The Act provides civil liability protections to licensed professional engineers and licensed architects who voluntarily provide professional services at the request of officials during or after a declared emergency, disaster, or catastrophe; establishes limitations to liability protection; requires the Division of Emergency Management to promulgate administrative regulations.

The CSG West Canada Relations Committee discussed the Arctic Council and its importance to both the U.S. and Canada. Members also discussed how states and provinces play a role in mitigating the effects of climate change, as well as in emergencies such as fires and floods, independently and collaboratively through memorandums of understanding and compacts.

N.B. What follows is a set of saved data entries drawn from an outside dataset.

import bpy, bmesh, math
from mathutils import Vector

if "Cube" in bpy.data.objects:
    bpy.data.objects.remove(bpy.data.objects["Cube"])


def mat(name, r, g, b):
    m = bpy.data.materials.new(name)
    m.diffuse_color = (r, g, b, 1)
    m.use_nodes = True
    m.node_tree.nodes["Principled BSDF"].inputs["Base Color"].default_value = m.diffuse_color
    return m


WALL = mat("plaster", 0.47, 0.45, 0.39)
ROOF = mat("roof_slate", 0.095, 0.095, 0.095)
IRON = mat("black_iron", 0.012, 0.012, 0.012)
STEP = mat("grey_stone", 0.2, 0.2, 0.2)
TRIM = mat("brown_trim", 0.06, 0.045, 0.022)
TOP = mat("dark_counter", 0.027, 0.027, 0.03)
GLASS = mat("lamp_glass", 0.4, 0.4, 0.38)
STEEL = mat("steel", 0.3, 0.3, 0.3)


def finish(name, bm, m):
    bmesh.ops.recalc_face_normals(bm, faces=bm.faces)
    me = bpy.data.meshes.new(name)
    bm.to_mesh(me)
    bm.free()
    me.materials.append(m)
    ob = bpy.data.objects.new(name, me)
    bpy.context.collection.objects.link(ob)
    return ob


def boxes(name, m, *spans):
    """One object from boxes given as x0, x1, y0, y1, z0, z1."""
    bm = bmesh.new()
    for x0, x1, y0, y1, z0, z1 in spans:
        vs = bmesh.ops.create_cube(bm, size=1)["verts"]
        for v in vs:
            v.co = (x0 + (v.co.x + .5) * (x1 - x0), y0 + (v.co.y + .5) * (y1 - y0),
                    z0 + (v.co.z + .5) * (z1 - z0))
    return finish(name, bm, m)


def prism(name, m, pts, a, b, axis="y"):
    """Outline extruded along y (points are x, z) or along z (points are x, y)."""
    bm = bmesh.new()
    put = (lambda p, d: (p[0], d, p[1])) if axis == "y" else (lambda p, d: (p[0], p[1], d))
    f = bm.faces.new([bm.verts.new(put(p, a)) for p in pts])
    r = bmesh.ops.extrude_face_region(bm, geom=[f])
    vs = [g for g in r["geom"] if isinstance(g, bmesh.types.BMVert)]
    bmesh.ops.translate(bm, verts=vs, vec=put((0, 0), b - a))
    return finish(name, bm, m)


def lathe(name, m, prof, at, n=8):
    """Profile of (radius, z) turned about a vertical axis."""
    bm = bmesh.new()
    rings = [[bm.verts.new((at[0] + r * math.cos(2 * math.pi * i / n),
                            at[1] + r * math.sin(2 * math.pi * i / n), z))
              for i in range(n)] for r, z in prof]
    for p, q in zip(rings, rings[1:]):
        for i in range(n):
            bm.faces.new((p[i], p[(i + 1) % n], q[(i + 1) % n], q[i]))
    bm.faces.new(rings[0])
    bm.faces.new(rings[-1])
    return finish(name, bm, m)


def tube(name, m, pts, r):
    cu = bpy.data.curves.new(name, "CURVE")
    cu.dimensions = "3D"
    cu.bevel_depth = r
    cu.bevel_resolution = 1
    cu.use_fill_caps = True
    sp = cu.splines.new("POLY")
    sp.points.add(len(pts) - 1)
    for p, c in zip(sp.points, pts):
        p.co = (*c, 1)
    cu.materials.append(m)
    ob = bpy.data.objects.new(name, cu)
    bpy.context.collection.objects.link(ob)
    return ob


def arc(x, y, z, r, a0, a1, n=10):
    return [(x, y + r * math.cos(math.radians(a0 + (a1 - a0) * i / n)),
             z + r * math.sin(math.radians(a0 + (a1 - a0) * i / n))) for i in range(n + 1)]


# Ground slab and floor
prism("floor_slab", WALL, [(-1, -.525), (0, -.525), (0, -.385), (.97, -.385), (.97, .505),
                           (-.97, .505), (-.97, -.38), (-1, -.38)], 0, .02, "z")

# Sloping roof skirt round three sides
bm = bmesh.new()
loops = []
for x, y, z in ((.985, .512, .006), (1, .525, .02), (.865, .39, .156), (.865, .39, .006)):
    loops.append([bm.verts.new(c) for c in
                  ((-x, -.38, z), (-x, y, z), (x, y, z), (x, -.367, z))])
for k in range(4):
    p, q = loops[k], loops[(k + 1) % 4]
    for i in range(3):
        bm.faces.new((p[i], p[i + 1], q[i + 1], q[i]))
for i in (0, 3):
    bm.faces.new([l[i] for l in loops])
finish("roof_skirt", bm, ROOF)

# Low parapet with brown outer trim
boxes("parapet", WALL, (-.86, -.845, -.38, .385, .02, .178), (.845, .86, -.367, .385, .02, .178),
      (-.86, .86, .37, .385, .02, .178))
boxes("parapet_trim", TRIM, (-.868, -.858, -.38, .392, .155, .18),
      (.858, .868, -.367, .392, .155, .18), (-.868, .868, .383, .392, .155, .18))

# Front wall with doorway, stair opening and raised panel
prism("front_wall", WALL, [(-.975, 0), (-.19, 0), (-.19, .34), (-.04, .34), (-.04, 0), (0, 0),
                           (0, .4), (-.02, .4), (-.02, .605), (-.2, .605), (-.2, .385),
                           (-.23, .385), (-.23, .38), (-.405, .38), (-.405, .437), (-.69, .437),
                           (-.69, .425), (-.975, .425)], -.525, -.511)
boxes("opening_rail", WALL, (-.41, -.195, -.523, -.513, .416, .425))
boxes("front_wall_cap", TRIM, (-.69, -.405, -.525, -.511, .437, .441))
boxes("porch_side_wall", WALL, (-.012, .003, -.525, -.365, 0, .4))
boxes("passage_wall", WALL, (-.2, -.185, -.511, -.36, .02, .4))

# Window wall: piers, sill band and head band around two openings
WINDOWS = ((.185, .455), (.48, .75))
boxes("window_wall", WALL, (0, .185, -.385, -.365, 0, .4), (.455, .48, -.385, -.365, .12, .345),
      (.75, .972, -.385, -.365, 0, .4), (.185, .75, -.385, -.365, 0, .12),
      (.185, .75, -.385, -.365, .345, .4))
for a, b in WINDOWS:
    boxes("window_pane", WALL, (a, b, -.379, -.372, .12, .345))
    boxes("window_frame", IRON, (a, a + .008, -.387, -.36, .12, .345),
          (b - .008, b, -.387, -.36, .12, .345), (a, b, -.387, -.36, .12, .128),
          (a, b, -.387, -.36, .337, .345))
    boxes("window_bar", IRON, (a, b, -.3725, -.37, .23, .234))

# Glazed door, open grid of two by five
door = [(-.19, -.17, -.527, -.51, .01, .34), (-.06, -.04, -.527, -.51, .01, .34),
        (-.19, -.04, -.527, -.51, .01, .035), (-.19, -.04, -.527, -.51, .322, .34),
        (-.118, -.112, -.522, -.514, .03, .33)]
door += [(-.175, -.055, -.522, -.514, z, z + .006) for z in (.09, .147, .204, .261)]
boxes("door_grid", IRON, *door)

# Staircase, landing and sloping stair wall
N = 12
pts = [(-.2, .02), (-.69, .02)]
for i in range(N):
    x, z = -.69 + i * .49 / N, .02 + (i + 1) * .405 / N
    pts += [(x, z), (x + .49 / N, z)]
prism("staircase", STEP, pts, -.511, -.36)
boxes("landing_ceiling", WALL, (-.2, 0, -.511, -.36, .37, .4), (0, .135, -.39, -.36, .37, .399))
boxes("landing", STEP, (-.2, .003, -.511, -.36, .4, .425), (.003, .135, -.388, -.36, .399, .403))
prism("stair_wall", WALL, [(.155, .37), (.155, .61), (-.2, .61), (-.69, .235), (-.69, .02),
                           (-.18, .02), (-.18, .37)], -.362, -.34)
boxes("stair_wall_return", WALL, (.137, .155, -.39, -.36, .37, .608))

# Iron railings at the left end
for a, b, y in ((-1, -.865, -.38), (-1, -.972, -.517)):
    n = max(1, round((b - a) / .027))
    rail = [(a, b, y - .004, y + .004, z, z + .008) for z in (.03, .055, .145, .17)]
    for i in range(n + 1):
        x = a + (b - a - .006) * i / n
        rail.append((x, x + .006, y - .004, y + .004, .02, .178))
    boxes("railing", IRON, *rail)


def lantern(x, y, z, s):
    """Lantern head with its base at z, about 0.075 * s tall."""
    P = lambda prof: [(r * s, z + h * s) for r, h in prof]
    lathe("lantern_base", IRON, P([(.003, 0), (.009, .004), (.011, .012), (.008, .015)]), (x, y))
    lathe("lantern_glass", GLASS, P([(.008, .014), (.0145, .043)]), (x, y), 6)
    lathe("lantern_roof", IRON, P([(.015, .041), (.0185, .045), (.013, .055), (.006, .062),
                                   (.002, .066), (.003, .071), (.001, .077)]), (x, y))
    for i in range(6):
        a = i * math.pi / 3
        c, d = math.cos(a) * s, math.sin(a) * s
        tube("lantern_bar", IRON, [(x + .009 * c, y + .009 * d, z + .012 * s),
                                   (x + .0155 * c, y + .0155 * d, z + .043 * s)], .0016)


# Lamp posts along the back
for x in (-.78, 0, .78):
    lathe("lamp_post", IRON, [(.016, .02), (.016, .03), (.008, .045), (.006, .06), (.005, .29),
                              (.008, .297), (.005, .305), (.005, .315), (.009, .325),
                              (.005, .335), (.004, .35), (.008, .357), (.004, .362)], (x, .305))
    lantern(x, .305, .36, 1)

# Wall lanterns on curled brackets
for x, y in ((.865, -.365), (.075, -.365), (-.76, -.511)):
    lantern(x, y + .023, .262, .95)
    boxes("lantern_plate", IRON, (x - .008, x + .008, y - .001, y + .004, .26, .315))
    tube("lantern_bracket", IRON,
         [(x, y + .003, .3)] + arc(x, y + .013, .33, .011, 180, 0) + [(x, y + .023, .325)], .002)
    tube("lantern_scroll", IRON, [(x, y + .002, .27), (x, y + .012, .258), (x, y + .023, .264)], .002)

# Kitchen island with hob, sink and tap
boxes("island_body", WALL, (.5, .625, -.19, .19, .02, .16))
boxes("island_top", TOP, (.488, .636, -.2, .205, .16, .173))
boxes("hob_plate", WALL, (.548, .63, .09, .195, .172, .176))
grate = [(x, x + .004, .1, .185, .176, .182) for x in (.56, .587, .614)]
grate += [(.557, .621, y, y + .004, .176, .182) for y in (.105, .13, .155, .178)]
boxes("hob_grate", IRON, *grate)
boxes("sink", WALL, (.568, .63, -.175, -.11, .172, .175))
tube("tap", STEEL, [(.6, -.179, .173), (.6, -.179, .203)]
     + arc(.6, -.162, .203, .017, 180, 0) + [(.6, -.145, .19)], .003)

When Hurricane Sandy hit the mid-Atlantic and East Coast in late October 2012, it not only killed more than 200 people and caused tens of billions of dollars in damage. It altered the way this country manages disasters. Congress passed the Sandy Recovery Improvement Act of 2013 in late January. In addition to providing almost $51 billion for recovery and other projects, it amended the Stafford Act and key aspects of federal disaster assistance programs. Beyond the legislation, the hurricane also provoked debate on the underfunded National Flood Insurance Program, climate change and its impact on rising sea levels, the growing economic losses from disasters, community resiliency and rebuilding stronger versus not re-building at all. The country hasn’t witnessed this kind of national discourse related to a natural disaster since Hurricane Katrina in 2005. Yet even as these discussions took place, the harsh undercurrent of fiscal battles, partisan politics and citizens who require help persisted. Together, they have created an intense struggle that won’t be resolved any time soon.
 

Pages